Property: Australian Real Estate Investment Trusts (A-REITs) – yields are 5.0 to 6.0 per cent
The A-REIT market significantly outperformed the ASX 300 until a retracement began in August, which has been attributed to price: net tangible assets of AREITs being too high and to the lower net present value for AREITs, ascribed due to the higher long-term bond rate.
Income stocks (typically banks): 7 to 9 per cent including franking credits
The Bank Accumulation Index underperformed the ASX 300 Accumulation Index over 2016.
Some analysts are expecting this trend to continue if long-term interest rates continue to rise. We prefer the subdued growth in earnings per share/possible dividend reductions as the explanation.
Markets in 2017
A rate cut is still viewed as unlikely, with the odds of a February cut at around 1 in 12, rising to about 1 in 7 by May. The probability of a rate rise is almost equally unlikely, with a rise in November 2017 regarded as a 1 in 12 chance.
Hence the likelihood is that the cash rate will remain steady over the next 12 months.
The 10-year bond yield has risen by 1 per cent since its low in October. This has primarily been because of increases in US bonds. Analysts expect short-term US interest rates will soon be raised because of the strength of the US economy.
Although Australian rates often track those in the US, the respective economies are performing significantly differently. Australian bond fund managers are not unanimous that domestic long-term rates will keep rising.
Strategies for 2017
- The highest confidence is that the cash rate should remain at current levels, so a 12-month term rate at higher levels is attractive.
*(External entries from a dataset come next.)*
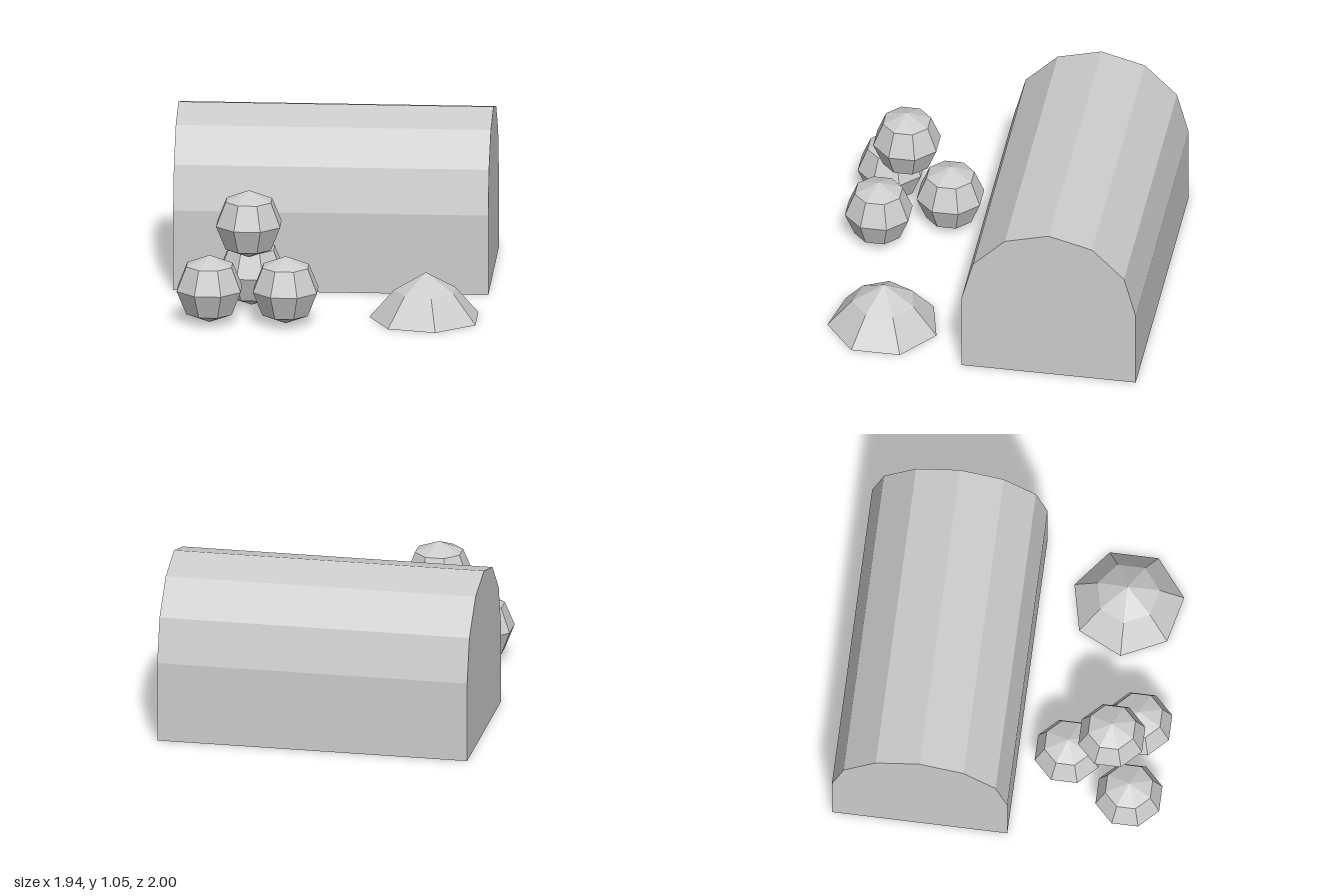
import * as THREE from 'three';

export function createModel() {
  const model = new THREE.Group();
  model.name = 'vaultedBlockWithStackAndMound';
  const grey = new THREE.MeshStandardMaterial({ color: 0xcccccc, flatShading: true });
  grey.name = 'light grey';

  const add = (name, geometry, x, y, z) => {
    const mesh = new THREE.Mesh(geometry, grey);
    mesh.name = name;
    mesh.position.set(x, y, z);
    model.add(mesh);
    return mesh;
  };

  // Vaulted block: straight walls with a six-facet half-round roof
  const radius = 0.5425, wallHeight = 0.505, length = 1.936;
  const profile = new THREE.Shape();
  profile.moveTo(-radius, 0);
  profile.lineTo(radius, 0);
  for (let i = 0; i <= 6; i++) {
    const a = (i * Math.PI) / 6;
    profile.lineTo(radius * Math.cos(a), wallHeight + radius * Math.sin(a));
  }
  profile.closePath();
  const vault = new THREE.ExtrudeGeometry(profile, { depth: length, bevelEnabled: false });
  vault.translate(0, 0, -length / 2).rotateY(Math.PI / 2);
  add('vaultedBlock', vault, 0, 0, -0.4575);

  // Stack of faceted balls: three below, one on top
  const ball = new THREE.SphereGeometry(0.213, 8, 4).rotateY(Math.PI / 8);
  add('rightBall', ball, -0.702, 0.215, 0.803);
  add('leftBall', ball, -0.234, 0.215, 0.803);
  add('backBall', ball, -0.468, 0.215, 0.397);
  add('topBall', ball, -0.468, 0.593, 0.667);

  // Seven-sided mound with a closed base
  const moundProfile = [[0, 0], [0.348, 0], [0.196, 0.175], [0, 0.29]]
    .map(([r, y]) => new THREE.Vector2(r, y));
  add('mound', new THREE.LatheGeometry(moundProfile, 7, -Math.PI / 2), 0.617, 0, 0.625);

  return model;
}
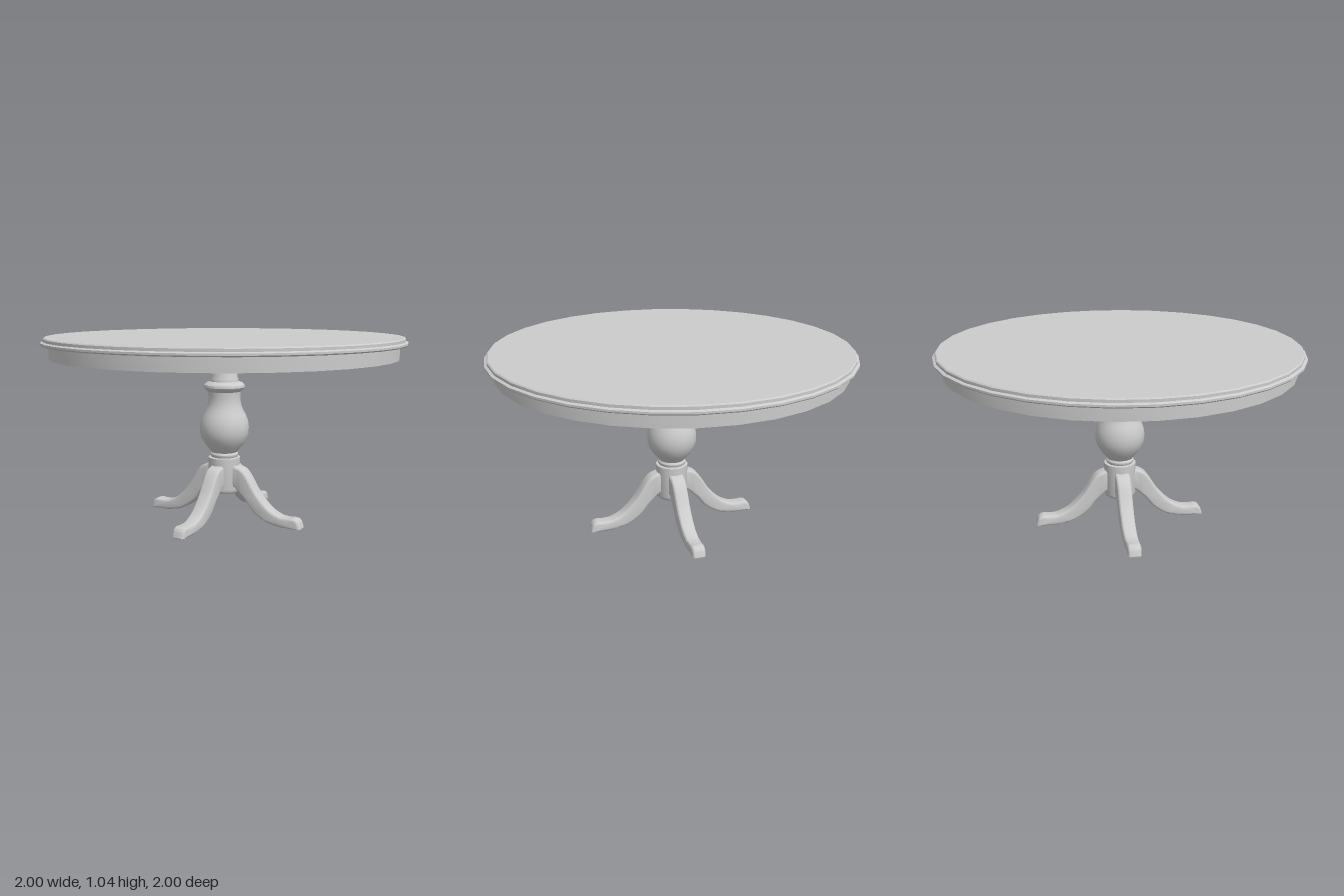
import * as THREE from 'three';
import { toCreasedNormals } from 'three/addons/utils/BufferGeometryUtils.js';

const material = new THREE.MeshStandardMaterial({ color: 0xcccccc });

function part(name, geometry, crease = 0.6) {
  const mesh = new THREE.Mesh(toCreasedNormals(geometry, crease), material);
  mesh.name = name;
  return mesh;
}

// Profile points are [radius, height], listed from the bottom upwards
function turned(name, profile, sides) {
  const points = profile.map(([r, y]) => new THREE.Vector2(r, y));
  return part(name, new THREE.LatheGeometry(points, sides));
}

const toVectors = (list) => list.map(([x, y]) => new THREE.Vector2(x, y));

// Side outline of one S-curved leg, extruded with rounded edges
function legGeometry() {
  const upper = [[0.13, 0.297], [0.165, 0.26], [0.225, 0.168], [0.295, 0.096],
    [0.36, 0.062], [0.41, 0.056], [0.45, 0.058], [0.475, 0.045], [0.49, 0.006]];
  const lower = [[0.375, 0], [0.28, 0.02], [0.2, 0.07], [0.145, 0.135], [0.085, 0.192]];
  const shape = new THREE.Shape();
  shape.moveTo(0.05, 0.195);
  shape.lineTo(0.05, 0.315);
  shape.lineTo(0.085, 0.315);
  shape.splineThru(toVectors(upper));
  shape.lineTo(0.488, 0);
  shape.lineTo(0.375, 0);
  shape.splineThru(toVectors(lower.slice(1)));
  shape.closePath();

  const width = 0.086, bevel = 0.014;
  const geometry = new THREE.ExtrudeGeometry(shape, {
    depth: width - 2 * bevel, curveSegments: 20,
    bevelThickness: bevel, bevelSize: bevel, bevelOffset: -bevel, bevelSegments: 3,
  });
  geometry.translate(0, 0, bevel - width / 2);
  // Narrow the leg slightly towards the foot
  const p = geometry.attributes.position;
  for (let i = 0; i < p.count; i++) p.setZ(i, p.getZ(i) * (1 - 0.3 * p.getX(i)));
  return geometry;
}

export function createModel() {
  const table = new THREE.Group();
  table.name = 'pedestalTable';

  // Round top with a stepped, softened edge
  table.add(turned('tableTop', [
    [0, 0.967], [0.87, 0.967], [0.87, 0.998], [0.994, 0.998], [1, 1.004], [1, 1.014],
    [0.986, 1.02], [0.986, 1.034], [0.98, 1.04], [0, 1.04],
  ], 32));

  // Ring-shaped apron under the top
  table.add(turned('apron', [
    [0.87, 1], [0.87, 0.925], [0.957, 0.925], [0.957, 1],
  ], 32));

  // Turned column: base drum, vase, collar and neck
  table.add(turned('column', [
    [0, 0.155], [0.08, 0.155], [0.088, 0.165], [0.09, 0.175], [0.09, 0.355],
    [0.074, 0.358], [0.079, 0.366], [0.079, 0.375], [0.072, 0.385], [0.08, 0.395],
    [0.105, 0.425], [0.127, 0.46], [0.138, 0.495], [0.139, 0.53], [0.134, 0.565],
    [0.12, 0.6], [0.103, 0.632], [0.093, 0.665], [0.09, 0.7], [0.092, 0.73],
    [0.108, 0.742], [0.116, 0.755], [0.114, 0.768], [0.1, 0.78], [0.08, 0.787],
    [0.079, 0.802], [0.073, 0.812], [0.072, 0.97],
  ], 32));

  // Four legs spread along the main axes
  for (let i = 0; i < 4; i++) {
    const leg = part('leg' + (i + 1), legGeometry());
    leg.rotation.y = i * Math.PI / 2;
    table.add(leg);
  }
  return table;
}
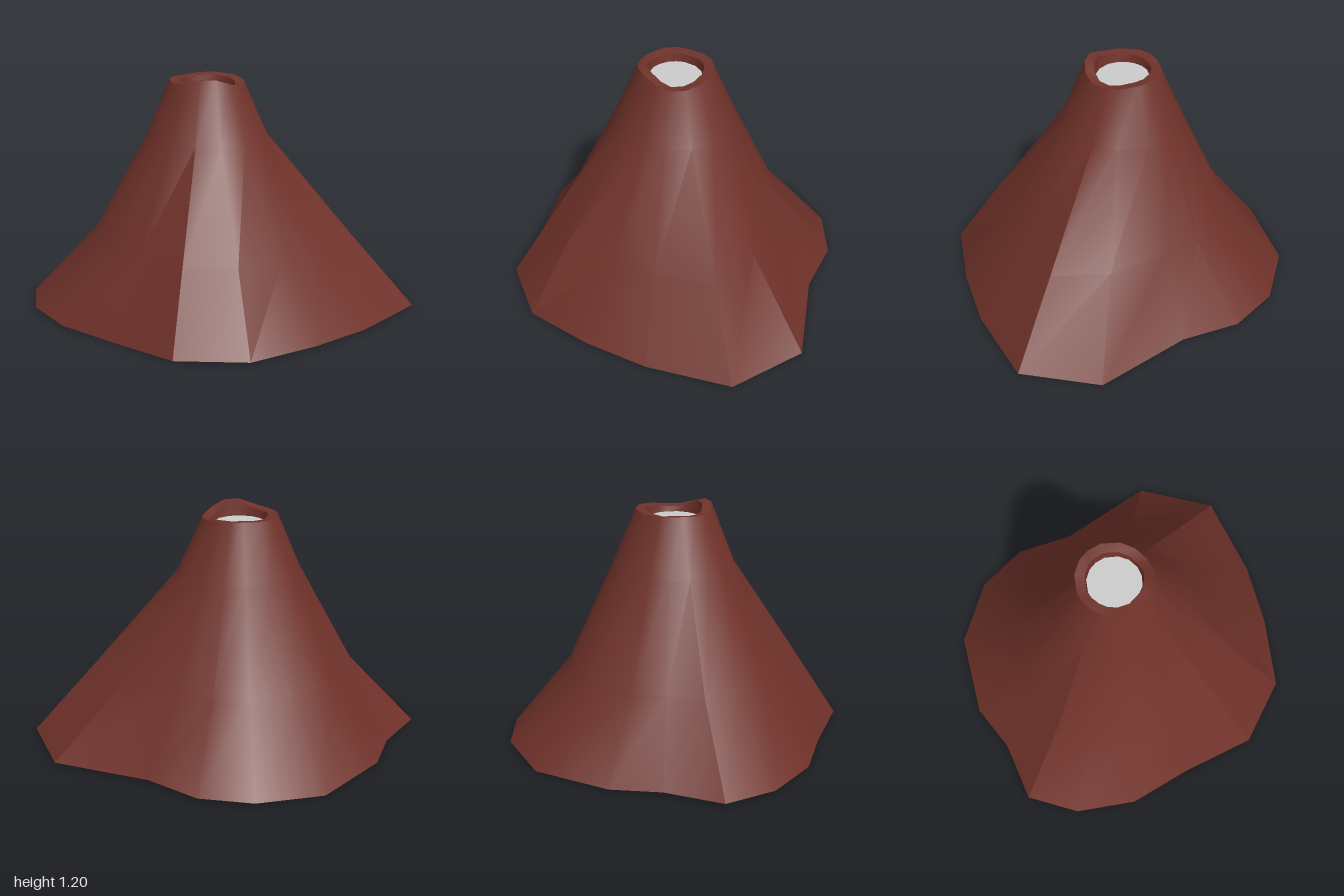
import * as THREE from 'three';
import { toCreasedNormals } from 'three/addons/utils/BufferGeometryUtils.js';

// Irregular foot of the mountain: x, z, flare (below 1 = slope hollowed), rim height
const SPOKES = [
  [1, 0, 0.99, 1.155], [0.76, 0.37, 0.97, 1.155], [0.53, 0.61, 0.97, 1.175], [0.24, 0.84, 1.01, 1.2],
  [-0.12, 0.865, 1, 1.2], [-0.44, 0.655, 0.97, 1.175], [-0.73, 0.5, 0.9, 1.17], [-0.93, 0.265, 0.87, 1.17],
  [-1, 0, 0.87, 1.175], [-0.82, -0.25, 0.9, 1.175], [-0.73, -0.49, 0.89, 1.17], [-0.43, -0.79, 0.87, 1.175],
  [-0.09, -0.87, 0.86, 1.18], [0.18, -0.805, 0.87, 1.175], [0.41, -0.61, 0.9, 1.175], [0.875, -0.4, 0.88, 1.165],
];
const CX = -0.07, CZ = -0.01; // crater axis

// One ring of points; rule(spoke, baseRadius, index) gives [radius, y]
function ring(rule) {
  return SPOKES.map((s, i) => {
    const dx = s[0] - CX, dz = s[1] - CZ, base = Math.hypot(dx, dz);
    const [r, y] = rule(s, base, i);
    return new THREE.Vector3(CX + (dx / base) * r, y, CZ + (dz / base) * r);
  });
}

// Skin consecutive rings with triangles, skipping collapsed ones
function loft(rings) {
  const pos = [];
  const tri = (a, b, c) => {
    if (a.equals(b) || b.equals(c) || c.equals(a)) return;
    for (const p of [a, b, c]) pos.push(p.x, p.y, p.z);
  };
  for (let k = 0; k < rings.length - 1; k++) {
    const lo = rings[k], hi = rings[k + 1], n = lo.length;
    for (let i = 0; i < n; i++) {
      const j = (i + 1) % n;
      tri(lo[i], hi[i], lo[j]);
      tri(lo[j], hi[i], hi[j]);
    }
  }
  const g = new THREE.BufferGeometry();
  g.setAttribute('position', new THREE.Float32BufferAttribute(pos, 3));
  return toCreasedNormals(g, Math.PI / 6);
}

export function createModel() {
  const group = new THREE.Group();
  group.name = 'volcano';

  const footY = (i) => (i === 5 || i === 11 ? 0 : 0.012);
  const neck = 0.31;
  const floor = ring(() => [0.135, 1.125]);

  // Mountain: underside, slopes, rim and crater wall
  const mountain = new THREE.Mesh(
    loft([
      ring(() => [0, 0.008]),
      ring((s, base, i) => [base, footY(i)]),
      ring((s, base) => [(neck + 0.58 * (base - neck)) * s[2], 0.385]),
      ring(() => [neck, 0.89]),
      ring((s) => [0.19, s[3]]),
      ring((s) => [0.142, s[3] - 0.005]),
      floor,
    ]),
    new THREE.MeshStandardMaterial({ color: 0x70322a })
  );
  mountain.name = 'mountain';
  group.add(mountain);

  // Flat pool closing the crater
  const pool = new THREE.Mesh(
    loft([floor, ring(() => [0, 1.125])]),
    new THREE.MeshStandardMaterial({ color: 0xcccccc })
  );
  pool.name = 'craterPool';
  group.add(pool);

  return group;
}
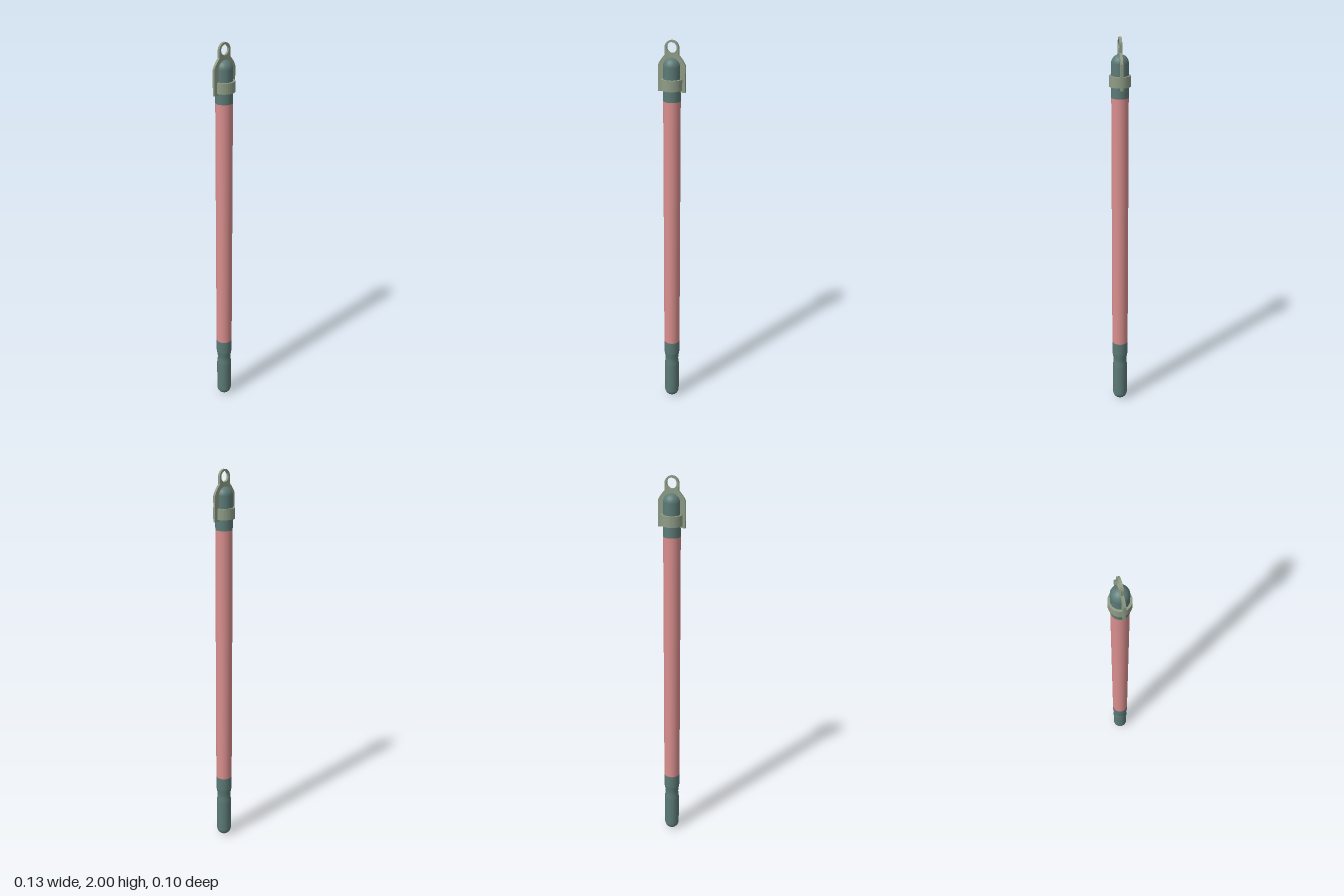
import * as THREE from 'three';

const mat = (color) => new THREE.MeshStandardMaterial({ color });

export function createModel() {
  const group = new THREE.Group();
  const rubber = mat(0x5c7a76), tube = mat(0xd98e8e), metal = mat(0x8f9c86);

  const add = (name, geometry, material) => {
    const mesh = new THREE.Mesh(geometry, material);
    mesh.name = name;
    group.add(mesh);
    return mesh;
  };
  const lathe = (points) => new THREE.LatheGeometry(points.map(([r, y]) => new THREE.Vector2(r, y)), 32);
  // quarter-circle profile of a dome; dir -1 gives a bottom, +1 a top
  const dome = (r, y, dir) => Array.from({ length: 9 }, (_, i) => {
    const a = (i / 8) * Math.PI / 2;
    return dir < 0 ? [r * Math.sin(a), y - r * Math.cos(a)] : [r * Math.cos(a), y + r * Math.sin(a)];
  });

  // waisted grip with rounded bottom
  const R = 0.042;
  add('grip', lathe([
    ...dome(0.039, 0.039, -1), [0.039, 0.205], [0.038, 0.225], [0.035, 0.243],
    [0.036, 0.262], [0.04, 0.285], [R, 0.3], [R, 0.366],
  ]), rubber);

  // long tube
  add('tube', new THREE.CylinderGeometry(R, R, 1.35, 32).translate(0, 1.041, 0), tube);

  // rounded top cap
  add('topCap', lathe([[R, 1.716], ...dome(R, 1.879, 1)]), rubber);

  // clamp band around the cap
  add('clampBand', lathe([
    [R, 1.77], [0.0525, 1.77], [0.0525, 1.77], [0.0525, 1.822], [0.0525, 1.822], [R, 1.822], [R, 1.77],
  ]).toNonIndexed(), metal).geometry.computeVertexNormals();

  // flat bracket with shoulders, cap cut-out and hanging eye
  const shape = new THREE.Shape();
  shape.moveTo(0.066, 1.76);
  shape.lineTo(0.066, 1.882);
  shape.quadraticCurveTo(0.063, 1.9, 0.034, 1.932);
  shape.lineTo(0.034, 1.966);
  shape.absarc(0, 1.966, 0.034, 0, Math.PI, false);
  shape.lineTo(-0.034, 1.932);
  shape.quadraticCurveTo(-0.063, 1.9, -0.066, 1.882);
  shape.lineTo(-0.066, 1.76);
  shape.lineTo(-0.04, 1.76);
  shape.lineTo(-0.04, 1.879);
  shape.absarc(0, 1.879, 0.04, Math.PI, 0, true);
  shape.lineTo(0.04, 1.76);
  shape.closePath();
  const eye = new THREE.Path();
  eye.absellipse(0, 1.966, 0.024, 0.025, 0, Math.PI * 2, true);
  shape.holes.push(eye);
  const thick = 0.0125;
  add('hangingBracket', new THREE.ExtrudeGeometry(shape, { depth: thick, bevelEnabled: false, curveSegments: 20 })
    .translate(0, 0, -thick / 2), metal);

  return group;
}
- The three-year government bond rate has risen by 0.60 per cent per annum, but the three-year term deposit rate has not yet adjusted. Term deposit investors could consider delaying a three-year fixed deposit.
- Commercial rates tend to reflect change more quickly. Hence fund managers are investing in credit securities with this higher rate. With a risk that 10-year rates will continue to rise, funds with an interest duration of five years or less could be preferred.
About the author
Matt Wilson is CEO of YieldReport, the only independent report in Australia analysing interest rate markets. He started his career in the fixed-interest markets before working in derivatives for many years. He was instrumental in the launch of the equity warrant market in Australia, New Zealand and South Africa, before launching the first CFD business in Australia at IG Markets. YieldReport’s weekly newsletter carries regular coverage of the fixed-income, yield-related sectors and can be obtained by registering.
Matt Wilson is CEO of YieldReport, the only independent report in Australia analysing interest rate markets. He started his career in the fixed-interest markets before working in derivatives for many years. He was instrumental in the launch of the equity warrant market in Australia, New Zealand and South Africa, before launching the first CFD business in Australia at IG Markets.
YieldReport’s weekly newsletter carries regular coverage of the fixed-income, yield-related sectors and can be obtained by registering.
The ASX RBA Rate Indicator shows market expectations of a change in the Official Cash Rate (OCR) set by the Reserve Bank of Australia. The indicator calculates a percentage probability of an RBA interest rate change based on the market determined prices in the ASX 30 Day Interbank Cash Rate Futures.